The Government is continuing to conduct contingency planning for a potential invasion of Ukraine by Russia, Tánaiste Leo Varadkar has said.
Mr Varadkar said there are no plans to withdraw or evacuate staff from the Irish Embassy in Kyiv but the Department of Foreign Affairs is keeping the security situation "under review".
Mr Varadkar was speaking during Leaders' Questions in the Dáil on Thursday, after Independent TD Cathal Berry asked for an update on planning taking place at Government level should conflict arise.
The Kildare South TD said such a conversation was not alarmist. "This is normal, prudent, sensible, and responsible discussions, and they're happening over Europe and need to happen here as well," he said.
Mr Berry asked if financial provision had been made to assist EU countries that border Ukraine in the event of a humanitarian crisis. He also asked if there is spare capacity to accept refugees as well as measures to safeguard energy security.
“Energy security is going to be a major issue because of the control the Russians have over our gas,” he said.
Mr Varadkar said people should continue to avoid non-essential travel to Ukraine while all Irish citizens there should register with the Irish Embassy in Kyiv so they can receive consular assistance and be evacuated should that need arise.
"At present we've made no financial provision for financial aid to neighbouring countries but we absolutely acknowledge that were there to be a conflict as well as loss of human life, there would likely be significant refugee flows into Romania and into Poland in particular," he said.
“In that scenario, we would anticipate that the EU solidarity clause would be triggered and we would be required . . . to take a number of refugees from Ukraine, which we would be willing to do.”

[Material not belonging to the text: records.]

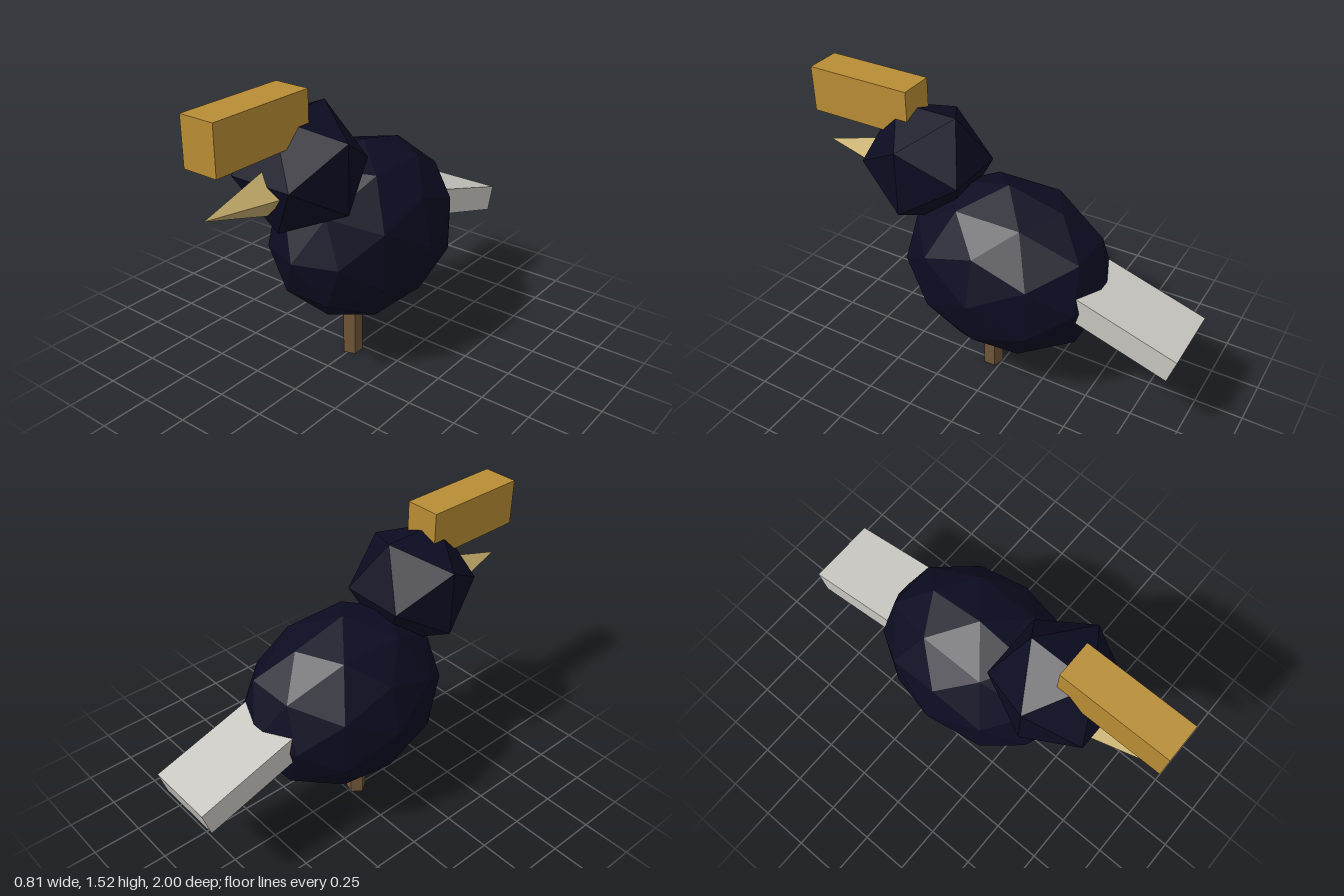
import * as THREE from 'three';

const mat = (name, color) => {
  const m = new THREE.MeshStandardMaterial({ color, flatShading: true });
  m.name = name;
  return m;
};

export function createModel() {
  const bird = new THREE.Group();
  bird.name = 'bird';

  const plumage = mat('midnight plumage', 0x0c0c22);
  const amber = mat('amber casque', 0xb88c34);
  const horn = mat('pale horn beak', 0xc4ac6a);
  const ash = mat('light grey tail', 0xc8c6c0);
  const bark = mat('brown leg', 0x705538);

  const add = (name, geometry, material, x, y, z) => {
    const mesh = new THREE.Mesh(geometry, material);
    mesh.name = name;
    mesh.position.set(x, y, z);
    bird.add(mesh);
    return mesh;
  };

  // Faceted body and head, turned so an edge runs along the top
  const ball = (detail) => new THREE.IcosahedronGeometry(1, detail).rotateY(Math.PI / 2);
  add('body', ball(1).scale(0.405, 0.4525, 0.54), plumage, 0, 0.683, -0.04);
  add('head', ball(0).scale(0.315, 0.315, 0.315), plumage, 0, 1.137, 0.41);

  // Block casque above a four-sided beak
  add('casque', new THREE.BoxGeometry(0.18, 0.23, 0.545), amber, 0, 1.407, 0.7275);
  const beak = new THREE.ConeGeometry(0.11, 0.365, 4).rotateX(Math.PI / 2).scale(0.95, 1, 1);
  add('beak', beak, horn, 0, 1.087, 0.8175);

  // Tail slab, pivoted at its upper rear edge and sloping down to the back
  const tailGeometry = new THREE.BoxGeometry(0.356, 0.133, 0.6).translate(0, -0.0665, 0.3);
  const tail = add('tail', tailGeometry, ash, 0, 0.605, -1);
  tail.rotation.x = -0.3;

  // Single five-sided leg
  const leg = new THREE.CylinderGeometry(0.053, 0.053, 0.36, 5, 1, false, -Math.PI / 2);
  add('leg', leg, bark, -0.001, 0.18, 0.05);

  return bird;
}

Mr Varadkar said contingency planning is under way for different scenarios “but perhaps we need to upgrade or scale up the kinds of contingency planning that we’re doing”.
He said the first response would be to protect Irish citizens in Ukraine and then focus would turn to issues around energy supplies.
"We don't get much gas from Russia/Ukraine, but it would still have a knock-on effect," he said. "Then of course, there's the possibility of cyberattacks and disruption of the European Union should a conflict emerge."
Mr Varadkar said all efforts are aimed at avoiding a land war between Russia and Ukraine which would result in “tens of thousands of deaths and probably hundreds of thousands of people being displaced internally or fleeing to Romania and Poland”.
The Tánaiste said the Government strongly supports the territorial integrity of Ukraine and believes that should be respected.